▶ **TASK TO CARRY OUT**
Give back the records below verbatim, please, but without a single image.

[[ LISTED RECORDS, beginning ]]

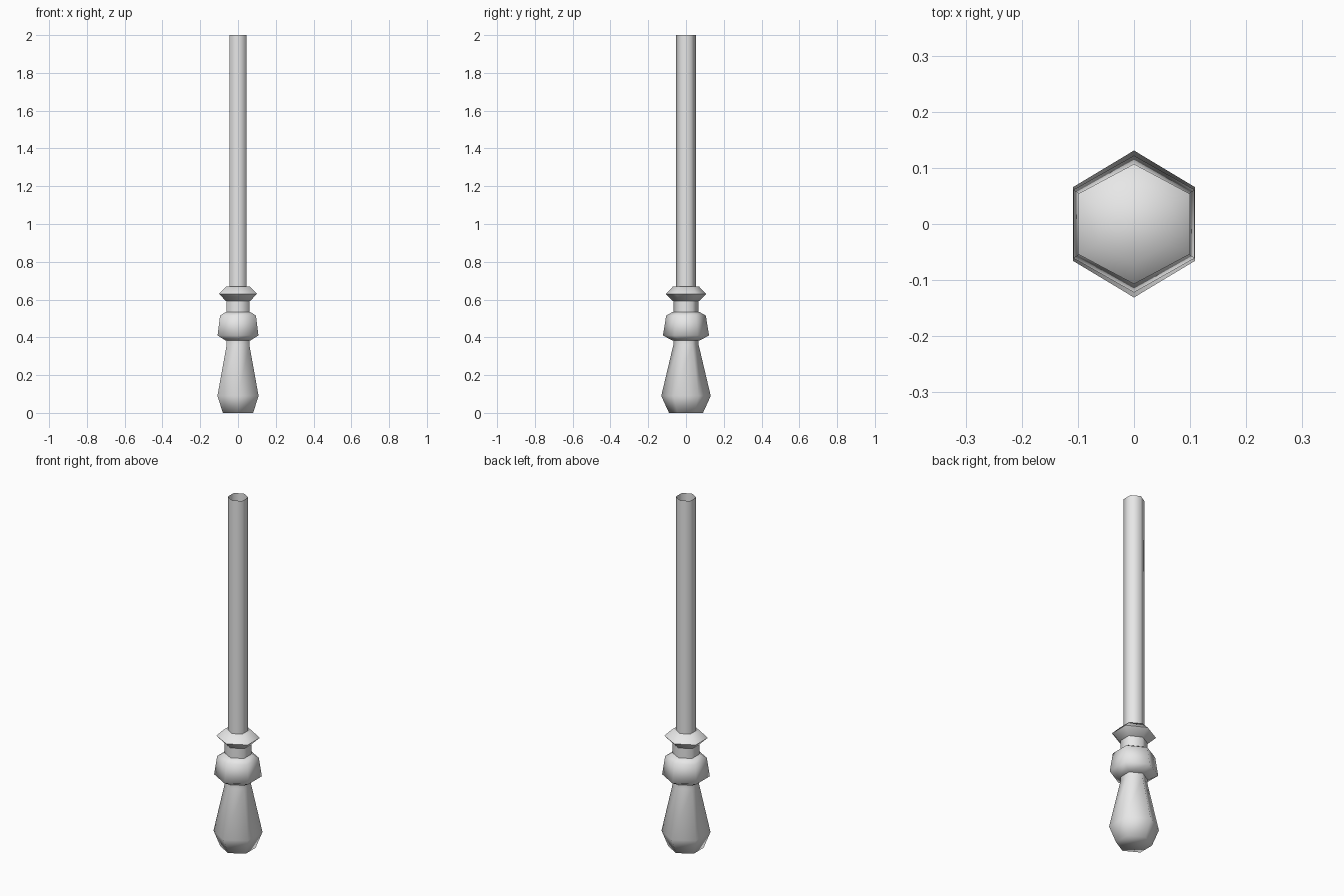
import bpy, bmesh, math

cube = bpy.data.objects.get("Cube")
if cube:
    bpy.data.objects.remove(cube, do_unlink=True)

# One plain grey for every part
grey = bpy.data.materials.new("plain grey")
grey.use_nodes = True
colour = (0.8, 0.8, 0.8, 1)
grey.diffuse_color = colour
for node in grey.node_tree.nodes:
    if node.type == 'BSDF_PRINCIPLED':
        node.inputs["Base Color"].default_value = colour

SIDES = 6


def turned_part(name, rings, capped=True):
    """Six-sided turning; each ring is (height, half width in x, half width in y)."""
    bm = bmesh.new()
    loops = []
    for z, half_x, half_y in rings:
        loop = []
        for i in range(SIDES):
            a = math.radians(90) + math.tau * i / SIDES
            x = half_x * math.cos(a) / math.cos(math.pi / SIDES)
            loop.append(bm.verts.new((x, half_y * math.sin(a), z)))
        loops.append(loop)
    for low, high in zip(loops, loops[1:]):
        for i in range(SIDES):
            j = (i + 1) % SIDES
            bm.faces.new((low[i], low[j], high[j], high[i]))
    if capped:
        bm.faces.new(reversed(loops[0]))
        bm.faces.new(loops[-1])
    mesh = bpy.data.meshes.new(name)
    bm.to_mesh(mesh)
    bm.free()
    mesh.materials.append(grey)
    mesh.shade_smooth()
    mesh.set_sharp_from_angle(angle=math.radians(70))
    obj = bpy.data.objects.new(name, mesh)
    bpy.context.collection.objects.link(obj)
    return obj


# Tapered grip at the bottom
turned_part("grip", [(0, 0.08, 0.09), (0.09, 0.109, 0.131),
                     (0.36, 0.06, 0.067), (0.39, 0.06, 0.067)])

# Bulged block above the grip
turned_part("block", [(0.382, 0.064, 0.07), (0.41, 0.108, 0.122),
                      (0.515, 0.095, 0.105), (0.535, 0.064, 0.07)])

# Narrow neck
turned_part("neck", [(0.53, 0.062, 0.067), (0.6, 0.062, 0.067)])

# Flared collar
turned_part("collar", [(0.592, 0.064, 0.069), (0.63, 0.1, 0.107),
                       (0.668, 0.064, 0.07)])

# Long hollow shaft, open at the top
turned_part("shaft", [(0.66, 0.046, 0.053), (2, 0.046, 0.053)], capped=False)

[[ LISTED RECORDS, end ]]

▶ **SOLUTION TO THIS EXERCISE**
import bpy, bmesh, math

cube = bpy.data.objects.get("Cube")
if cube:
    bpy.data.objects.remove(cube, do_unlink=True)

# One plain grey for every part
grey = bpy.data.materials.new("plain grey")
grey.use_nodes = True
colour = (0.8, 0.8, 0.8, 1)
grey.diffuse_color = colour
for node in grey.node_tree.nodes:
    if node.type == 'BSDF_PRINCIPLED':
        node.inputs["Base Color"].default_value = colour

SIDES = 6


def turned_part(name, rings, capped=True):
    """Six-sided turning; each ring is (height, half width in x, half width in y)."""
    bm = bmesh.new()
    loops = []
    for z, half_x, half_y in rings:
        loop = []
        for i in range(SIDES):
            a = math.radians(90) + math.tau * i / SIDES
            x = half_x * math.cos(a) / math.cos(math.pi / SIDES)
            loop.append(bm.verts.new((x, half_y * math.sin(a), z)))
        loops.append(loop)
    for low, high in zip(loops, loops[1:]):
        for i in range(SIDES):
            j = (i + 1) % SIDES
            bm.faces.new((low[i], low[j], high[j], high[i]))
    if capped:
        bm.faces.new(reversed(loops[0]))
        bm.faces.new(loops[-1])
    mesh = bpy.data.meshes.new(name)
    bm.to_mesh(mesh)
    bm.free()
    mesh.materials.append(grey)
    mesh.shade_smooth()
    mesh.set_sharp_from_angle(angle=math.radians(70))
    obj = bpy.data.objects.new(name, mesh)
    bpy.context.collection.objects.link(obj)
    return obj


# Tapered grip at the bottom
turned_part("grip", [(0, 0.08, 0.09), (0.09, 0.109, 0.131),
                     (0.36, 0.06, 0.067), (0.39, 0.06, 0.067)])

# Bulged block above the grip
turned_part("block", [(0.382, 0.064, 0.07), (0.41, 0.108, 0.122),
                      (0.515, 0.095, 0.105), (0.535, 0.064, 0.07)])

# Narrow neck
turned_part("neck", [(0.53, 0.062, 0.067), (0.6, 0.062, 0.067)])

# Flared collar
turned_part("collar", [(0.592, 0.064, 0.069), (0.63, 0.1, 0.107),
                       (0.668, 0.064, 0.07)])

# Long hollow shaft, open at the top
turned_part("shaft", [(0.66, 0.046, 0.053), (2, 0.046, 0.053)], capped=False)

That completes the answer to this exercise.